Years ago we started adding a whole grilled turkey breast along with a whole roasted turkey on Thanksgiving. I have a nice size group with my brother and sister in law, their family and ours, but as time went on we started to realize everyone likes to eat only the white meat. When it came to leftovers for everyone to take home there would hardly be any white meat left, and no one wanted the dark. So now we have it down to a science, three whole turkey breasts on the grill. For our family it works, the flavor is amazing, everyone loves it and there are plenty of leftovers for everyone, who by the way, always enter my home with to-go containers.
How To Smoke a Turkey Breast on a Charcoal Grill
How To Grill A Whole Turkey Breast | Grilling Inspiration | Weber Grills
When it comes to food, Thanksgiving is all about the turkey. Unfortunately, for as much as I love to grill a whole turkey, available time and more importantly, the number of eaters, require a different plan. Enter, the turkey breast. A turkey breast is literally the turkey without the wings, thighs, and legs, as found on an unbutchered turkey. Some may argue, like uh, me, that the white breast meat is not as flavorful as the darker meat found in the thighs and legs. While this may seem like a trade-off, there is an easy process to pack more flavor into the breast meat: a brine. By soaking the turkey breast in a saltwater solution, we can increase the moisture and flavor found in the meat as the brine allows the turkey to retain water during grilling.
A simple smoked turkey breast recipe for Thanksgiving — all you need is a charcoal grill, charcoal, and wood chips — and a defense of slow food. Jump to recipe. Last weekend, Brian and I had a few friends over for a Friendsgiving feast. We planned a pared down menu and approached the gathering in a pretty laid back way. It was a small crowd, so instead of a whole bird, Brian and I opted for a bone-in turkey breast.

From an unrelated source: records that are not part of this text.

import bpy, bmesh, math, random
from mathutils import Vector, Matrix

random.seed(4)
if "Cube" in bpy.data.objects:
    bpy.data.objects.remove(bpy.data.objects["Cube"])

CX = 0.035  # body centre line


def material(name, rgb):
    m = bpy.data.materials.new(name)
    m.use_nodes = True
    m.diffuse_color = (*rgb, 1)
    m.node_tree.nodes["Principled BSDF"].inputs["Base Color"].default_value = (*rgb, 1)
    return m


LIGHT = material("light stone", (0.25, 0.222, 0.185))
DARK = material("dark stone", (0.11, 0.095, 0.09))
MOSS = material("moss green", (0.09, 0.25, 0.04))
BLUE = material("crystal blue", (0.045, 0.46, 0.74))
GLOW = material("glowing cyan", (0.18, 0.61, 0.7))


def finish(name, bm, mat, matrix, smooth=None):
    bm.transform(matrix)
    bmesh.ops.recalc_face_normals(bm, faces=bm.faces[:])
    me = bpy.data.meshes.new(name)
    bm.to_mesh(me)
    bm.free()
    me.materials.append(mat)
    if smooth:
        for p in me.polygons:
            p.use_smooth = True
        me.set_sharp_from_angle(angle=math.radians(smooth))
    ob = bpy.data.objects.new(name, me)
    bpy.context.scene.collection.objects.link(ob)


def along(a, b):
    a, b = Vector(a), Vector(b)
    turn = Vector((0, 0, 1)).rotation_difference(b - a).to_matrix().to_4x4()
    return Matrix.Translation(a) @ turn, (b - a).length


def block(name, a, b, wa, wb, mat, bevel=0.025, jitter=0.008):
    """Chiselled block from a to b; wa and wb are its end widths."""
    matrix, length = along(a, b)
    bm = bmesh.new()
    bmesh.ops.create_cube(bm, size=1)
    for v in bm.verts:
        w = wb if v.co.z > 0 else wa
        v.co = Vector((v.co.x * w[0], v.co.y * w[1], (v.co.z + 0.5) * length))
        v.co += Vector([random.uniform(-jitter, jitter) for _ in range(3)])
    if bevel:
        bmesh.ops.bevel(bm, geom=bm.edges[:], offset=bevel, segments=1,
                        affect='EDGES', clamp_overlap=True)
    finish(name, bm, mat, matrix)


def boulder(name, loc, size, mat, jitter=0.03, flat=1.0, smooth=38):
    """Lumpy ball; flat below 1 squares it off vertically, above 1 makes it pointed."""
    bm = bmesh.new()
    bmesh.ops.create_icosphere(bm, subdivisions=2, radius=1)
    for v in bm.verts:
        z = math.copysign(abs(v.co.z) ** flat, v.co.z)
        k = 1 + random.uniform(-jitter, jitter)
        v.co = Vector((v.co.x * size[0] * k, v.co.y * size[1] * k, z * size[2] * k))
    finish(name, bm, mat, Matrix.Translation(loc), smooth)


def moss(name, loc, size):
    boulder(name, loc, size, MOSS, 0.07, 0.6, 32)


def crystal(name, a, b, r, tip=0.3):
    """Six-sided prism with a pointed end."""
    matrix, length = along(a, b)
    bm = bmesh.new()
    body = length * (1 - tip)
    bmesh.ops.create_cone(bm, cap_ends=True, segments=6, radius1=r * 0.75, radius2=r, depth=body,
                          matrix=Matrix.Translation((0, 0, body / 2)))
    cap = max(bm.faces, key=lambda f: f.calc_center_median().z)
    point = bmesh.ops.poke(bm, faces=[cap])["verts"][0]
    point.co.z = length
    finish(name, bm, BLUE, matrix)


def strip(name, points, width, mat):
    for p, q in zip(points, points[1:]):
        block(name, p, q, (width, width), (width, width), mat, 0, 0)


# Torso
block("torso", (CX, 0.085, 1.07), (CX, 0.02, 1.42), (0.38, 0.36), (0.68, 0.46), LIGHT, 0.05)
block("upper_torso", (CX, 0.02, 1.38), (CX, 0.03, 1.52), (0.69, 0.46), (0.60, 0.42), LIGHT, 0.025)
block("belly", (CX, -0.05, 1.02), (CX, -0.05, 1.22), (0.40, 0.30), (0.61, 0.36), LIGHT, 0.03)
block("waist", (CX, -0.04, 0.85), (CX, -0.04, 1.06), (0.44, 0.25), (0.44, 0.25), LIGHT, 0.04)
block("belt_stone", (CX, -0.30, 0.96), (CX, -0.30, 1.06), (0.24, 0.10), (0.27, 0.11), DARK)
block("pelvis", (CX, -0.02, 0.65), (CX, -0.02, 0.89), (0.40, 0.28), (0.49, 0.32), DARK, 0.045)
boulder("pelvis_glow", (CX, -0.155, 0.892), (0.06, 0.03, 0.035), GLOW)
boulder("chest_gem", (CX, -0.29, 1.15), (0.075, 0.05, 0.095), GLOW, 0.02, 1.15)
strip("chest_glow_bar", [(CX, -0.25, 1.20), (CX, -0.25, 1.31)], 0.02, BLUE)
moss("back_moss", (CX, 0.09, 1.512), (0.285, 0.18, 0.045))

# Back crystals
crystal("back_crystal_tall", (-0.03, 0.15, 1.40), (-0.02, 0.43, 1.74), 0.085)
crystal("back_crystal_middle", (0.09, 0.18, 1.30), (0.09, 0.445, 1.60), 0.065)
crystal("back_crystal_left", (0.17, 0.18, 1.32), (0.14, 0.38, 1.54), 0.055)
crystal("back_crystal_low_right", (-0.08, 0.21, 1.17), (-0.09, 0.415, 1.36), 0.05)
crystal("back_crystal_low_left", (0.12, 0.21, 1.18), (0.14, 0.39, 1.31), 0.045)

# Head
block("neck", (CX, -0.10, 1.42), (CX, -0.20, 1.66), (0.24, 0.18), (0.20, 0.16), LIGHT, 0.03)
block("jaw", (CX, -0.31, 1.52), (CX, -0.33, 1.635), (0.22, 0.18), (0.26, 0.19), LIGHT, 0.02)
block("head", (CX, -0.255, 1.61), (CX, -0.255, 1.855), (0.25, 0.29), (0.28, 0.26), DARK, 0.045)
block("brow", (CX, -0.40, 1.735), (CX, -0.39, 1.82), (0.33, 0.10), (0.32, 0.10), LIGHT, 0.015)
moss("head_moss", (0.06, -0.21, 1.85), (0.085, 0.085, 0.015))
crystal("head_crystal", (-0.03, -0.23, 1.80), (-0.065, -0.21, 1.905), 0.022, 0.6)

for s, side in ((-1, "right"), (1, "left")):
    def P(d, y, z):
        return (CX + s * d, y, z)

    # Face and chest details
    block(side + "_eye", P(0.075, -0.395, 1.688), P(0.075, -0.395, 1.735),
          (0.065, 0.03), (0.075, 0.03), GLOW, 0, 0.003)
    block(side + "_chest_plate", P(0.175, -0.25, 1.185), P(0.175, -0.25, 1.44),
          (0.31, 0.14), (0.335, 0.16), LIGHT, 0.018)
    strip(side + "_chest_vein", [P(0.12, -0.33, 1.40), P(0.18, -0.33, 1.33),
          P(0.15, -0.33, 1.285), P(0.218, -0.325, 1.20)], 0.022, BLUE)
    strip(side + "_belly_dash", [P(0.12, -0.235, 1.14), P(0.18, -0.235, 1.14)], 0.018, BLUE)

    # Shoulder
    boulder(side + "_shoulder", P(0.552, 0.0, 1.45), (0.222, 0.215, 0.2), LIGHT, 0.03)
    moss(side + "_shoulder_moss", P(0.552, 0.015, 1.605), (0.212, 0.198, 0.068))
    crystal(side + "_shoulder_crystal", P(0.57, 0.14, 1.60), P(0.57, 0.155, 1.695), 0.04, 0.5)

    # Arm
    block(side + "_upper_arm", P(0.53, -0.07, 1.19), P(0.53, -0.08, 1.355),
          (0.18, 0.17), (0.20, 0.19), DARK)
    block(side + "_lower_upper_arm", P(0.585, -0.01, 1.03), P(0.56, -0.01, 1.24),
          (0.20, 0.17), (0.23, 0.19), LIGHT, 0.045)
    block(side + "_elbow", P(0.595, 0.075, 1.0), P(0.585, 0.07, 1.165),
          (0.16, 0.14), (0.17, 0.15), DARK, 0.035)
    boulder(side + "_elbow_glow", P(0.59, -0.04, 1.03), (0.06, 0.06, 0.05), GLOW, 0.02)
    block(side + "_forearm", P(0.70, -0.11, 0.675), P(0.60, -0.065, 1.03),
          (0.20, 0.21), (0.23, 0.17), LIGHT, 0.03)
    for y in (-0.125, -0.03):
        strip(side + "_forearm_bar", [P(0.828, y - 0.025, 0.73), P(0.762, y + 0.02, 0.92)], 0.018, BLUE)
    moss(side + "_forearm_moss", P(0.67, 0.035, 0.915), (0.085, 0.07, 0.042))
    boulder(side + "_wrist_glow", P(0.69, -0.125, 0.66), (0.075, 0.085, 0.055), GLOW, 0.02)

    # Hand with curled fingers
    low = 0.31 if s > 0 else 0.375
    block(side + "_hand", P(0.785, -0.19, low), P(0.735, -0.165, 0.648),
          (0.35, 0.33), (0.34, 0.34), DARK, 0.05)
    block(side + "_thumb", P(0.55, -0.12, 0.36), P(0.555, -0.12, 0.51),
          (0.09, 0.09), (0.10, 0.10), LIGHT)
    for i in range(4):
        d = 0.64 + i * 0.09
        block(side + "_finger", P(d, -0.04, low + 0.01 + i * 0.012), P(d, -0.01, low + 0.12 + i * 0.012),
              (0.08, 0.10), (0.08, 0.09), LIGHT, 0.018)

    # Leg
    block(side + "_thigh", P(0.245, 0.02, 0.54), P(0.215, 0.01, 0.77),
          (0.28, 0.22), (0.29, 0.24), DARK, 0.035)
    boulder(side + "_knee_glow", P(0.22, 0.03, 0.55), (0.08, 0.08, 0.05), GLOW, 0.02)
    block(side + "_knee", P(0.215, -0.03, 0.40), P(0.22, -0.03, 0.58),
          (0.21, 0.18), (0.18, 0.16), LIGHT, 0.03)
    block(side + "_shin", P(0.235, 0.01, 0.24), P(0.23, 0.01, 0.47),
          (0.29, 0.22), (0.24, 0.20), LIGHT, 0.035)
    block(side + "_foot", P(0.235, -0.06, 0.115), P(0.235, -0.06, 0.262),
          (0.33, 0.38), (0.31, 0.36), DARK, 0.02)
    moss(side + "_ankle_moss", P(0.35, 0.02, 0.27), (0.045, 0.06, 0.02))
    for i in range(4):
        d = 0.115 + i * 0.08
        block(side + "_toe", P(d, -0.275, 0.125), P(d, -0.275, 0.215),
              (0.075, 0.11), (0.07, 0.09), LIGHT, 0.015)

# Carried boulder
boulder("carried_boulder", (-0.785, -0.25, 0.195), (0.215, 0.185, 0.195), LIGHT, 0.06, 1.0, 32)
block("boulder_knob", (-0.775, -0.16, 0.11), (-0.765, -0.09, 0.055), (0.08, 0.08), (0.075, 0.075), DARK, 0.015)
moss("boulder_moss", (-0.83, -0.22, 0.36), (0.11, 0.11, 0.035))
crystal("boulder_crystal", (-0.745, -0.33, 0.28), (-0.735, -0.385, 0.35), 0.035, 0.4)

Happy Thanksgiving-Planning Week! This method for How To Smoke a Turkey on a Charcoal Grill works great for bone-in turkey breasts, whole turkeys, or really any poultry you would like. It is my go-to brining method these days. Can I get an Amen?